Plans to elect clergy of UK Minority Ethnic or Global Majority Heritage backgrounds to serve on the House of Bishops have been agreed in what is hoped will be a “catalyst for change” towards making the leadership of the Church of England more representative.
Under the scheme, which has just been approved by a Committee of the House, there would be at least 10 UKME/GMH people taking part in meetings of the House – either as existing members or new “participant observers” – later this spring.
The House of Bishops – which is both part of the General Synod and a body in its own right – is made up of the most senior bishops in the Church, including all of the diocesan bishops and some elected suffragans.
At present there are just four UKME/GMH bishops in the House, out of 53 places. Under the plans, the House will ensure that at least 10 can be present, either as members as of right; as suffragan bishops appointed as participant observers, or as priests elected as participant observers.

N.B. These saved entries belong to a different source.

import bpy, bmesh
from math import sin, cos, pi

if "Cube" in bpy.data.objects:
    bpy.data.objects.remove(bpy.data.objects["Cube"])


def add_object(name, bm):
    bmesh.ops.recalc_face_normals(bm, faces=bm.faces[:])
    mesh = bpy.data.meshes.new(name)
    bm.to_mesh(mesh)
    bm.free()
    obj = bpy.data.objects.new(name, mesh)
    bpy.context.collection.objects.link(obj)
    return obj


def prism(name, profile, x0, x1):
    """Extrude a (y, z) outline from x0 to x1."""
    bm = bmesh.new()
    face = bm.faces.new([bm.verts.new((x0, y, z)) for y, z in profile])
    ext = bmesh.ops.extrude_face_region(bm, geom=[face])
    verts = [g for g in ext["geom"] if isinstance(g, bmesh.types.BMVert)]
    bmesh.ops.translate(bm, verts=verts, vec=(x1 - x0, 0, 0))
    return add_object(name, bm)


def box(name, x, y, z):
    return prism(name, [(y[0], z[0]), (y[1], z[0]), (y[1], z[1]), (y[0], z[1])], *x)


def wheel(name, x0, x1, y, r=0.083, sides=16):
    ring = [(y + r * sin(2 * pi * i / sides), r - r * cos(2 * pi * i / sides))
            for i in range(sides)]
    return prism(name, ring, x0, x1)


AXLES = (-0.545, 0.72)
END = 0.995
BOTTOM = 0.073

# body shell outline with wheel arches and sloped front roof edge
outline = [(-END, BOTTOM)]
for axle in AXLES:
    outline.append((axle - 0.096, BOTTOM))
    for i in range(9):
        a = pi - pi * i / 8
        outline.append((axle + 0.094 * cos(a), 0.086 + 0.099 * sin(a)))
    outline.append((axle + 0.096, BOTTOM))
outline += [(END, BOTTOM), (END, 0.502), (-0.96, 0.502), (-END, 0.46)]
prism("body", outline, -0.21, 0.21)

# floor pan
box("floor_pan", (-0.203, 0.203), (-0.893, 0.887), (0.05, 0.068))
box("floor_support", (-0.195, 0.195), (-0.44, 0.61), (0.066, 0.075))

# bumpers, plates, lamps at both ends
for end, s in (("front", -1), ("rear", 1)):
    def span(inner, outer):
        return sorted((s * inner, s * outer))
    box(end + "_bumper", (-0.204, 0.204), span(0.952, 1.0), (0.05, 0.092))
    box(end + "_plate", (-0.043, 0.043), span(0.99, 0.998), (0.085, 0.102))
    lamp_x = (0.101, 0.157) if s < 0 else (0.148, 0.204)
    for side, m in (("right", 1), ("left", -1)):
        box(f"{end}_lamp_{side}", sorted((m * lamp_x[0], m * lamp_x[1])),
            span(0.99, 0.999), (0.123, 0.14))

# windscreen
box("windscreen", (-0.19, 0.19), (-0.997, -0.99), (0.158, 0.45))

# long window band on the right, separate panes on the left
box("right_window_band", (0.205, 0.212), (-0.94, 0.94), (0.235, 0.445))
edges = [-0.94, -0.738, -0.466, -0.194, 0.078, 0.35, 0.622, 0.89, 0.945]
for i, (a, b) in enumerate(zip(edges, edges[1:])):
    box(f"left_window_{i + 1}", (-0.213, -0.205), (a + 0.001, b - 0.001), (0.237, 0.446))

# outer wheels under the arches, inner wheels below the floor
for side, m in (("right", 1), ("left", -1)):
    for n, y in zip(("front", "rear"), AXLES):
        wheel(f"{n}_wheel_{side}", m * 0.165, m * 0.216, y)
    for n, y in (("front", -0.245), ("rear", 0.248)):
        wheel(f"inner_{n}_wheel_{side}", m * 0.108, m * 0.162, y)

In addition to the four existing UKME/GMH members of the House, the plan will involve three further suffragans (two of whom were recently nominated as bishops) being invited to join the House as participant observers.
There would also be three priests elected by serving UKME/GMH clergy.
Further details on the nomination process will be announced shortly. It is expected that the process will be complete by May.
The idea of participant observers in the House of Bishops was recommended in From Lament to Action, the report of the Archbishops’ Anti-Racism Taskforce, which was published in April last year. It was based on temporary provision introduced in 2013 under which women first took part in meetings of the House ahead of legislation opening the way for female bishops.